Records provided START

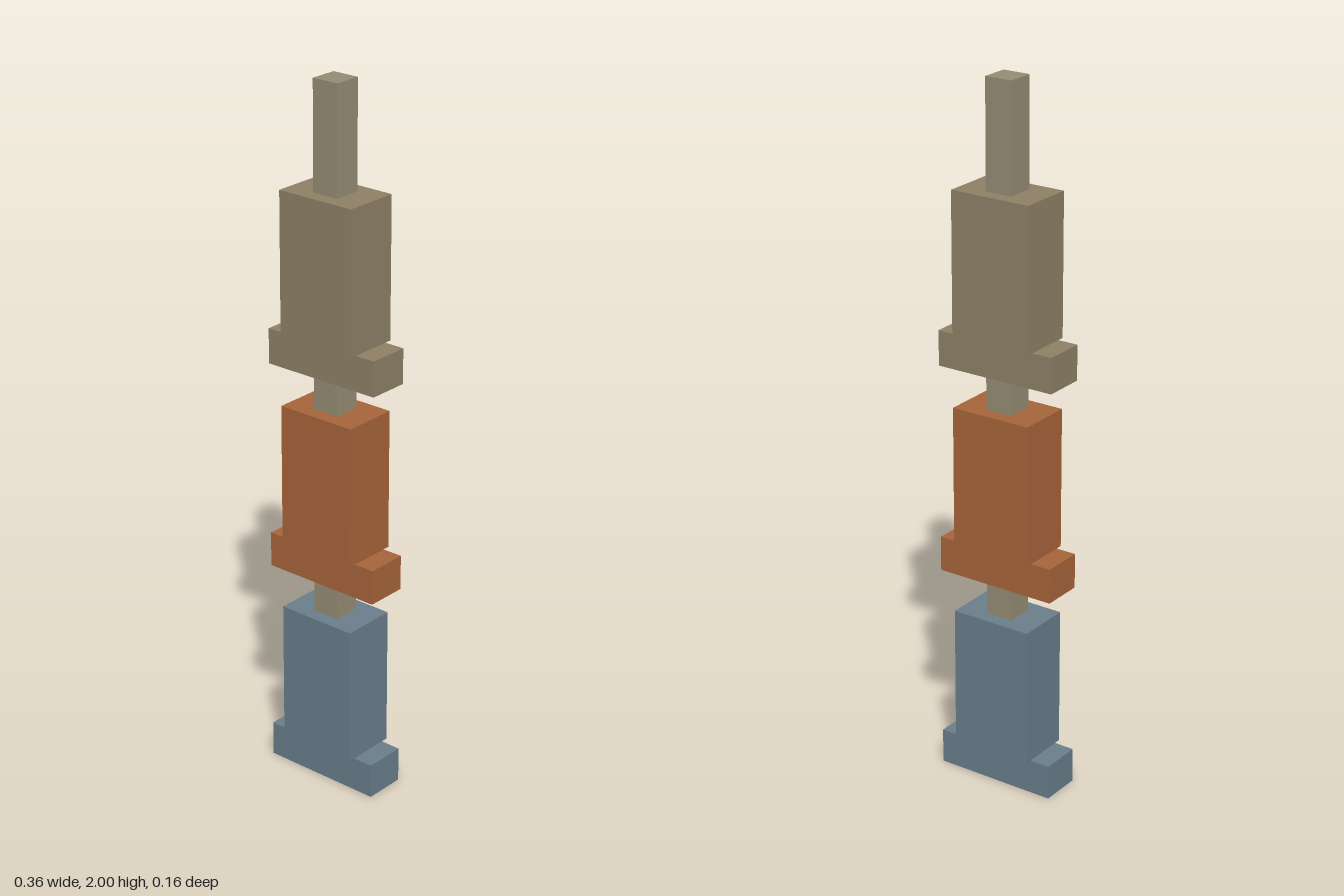
import * as THREE from 'three';

// Adds a box standing on height y, centred on the vertical axis
function addBox(parent, name, color, width, height, depth, y) {
  const mesh = new THREE.Mesh(
    new THREE.BoxGeometry(width, height, depth),
    new THREE.MeshStandardMaterial({ color })
  );
  mesh.name = name;
  mesh.position.y = y + height / 2;
  parent.add(mesh);
}

export function createModel() {
  const model = new THREE.Group();
  model.name = 'stackedTower';

  // Three identical units, from bottom to top: blue-grey, rust, tan
  const unitColors = [0x6a7f8c, 0xa8653a, 0x8f8166];
  const names = ['lowerUnit', 'middleUnit', 'upperUnit'];

  unitColors.forEach((color, i) => {
    const unit = new THREE.Group();
    unit.name = names[i];
    unit.position.y = i * 0.6;

    addBox(unit, 'foot', color, 0.36, 0.1, 0.12, 0);
    addBox(unit, 'body', color, 0.24, 0.4, 0.16, 0.1);
    // Post runs up into the unit above
    addBox(unit, 'post', 0x968d74, 0.08, 0.3, 0.08, 0.5);

    model.add(unit);
  });

  return model;
}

Records provided END

## What the task asks
Output the line containing "the unit above" and all lines after it to the end of the records, exactly as given.

## Task result
    // Post runs up into the unit above
    addBox(unit, 'post', 0x968d74, 0.08, 0.3, 0.08, 0.5);

    model.add(unit);
  });

  return model;
}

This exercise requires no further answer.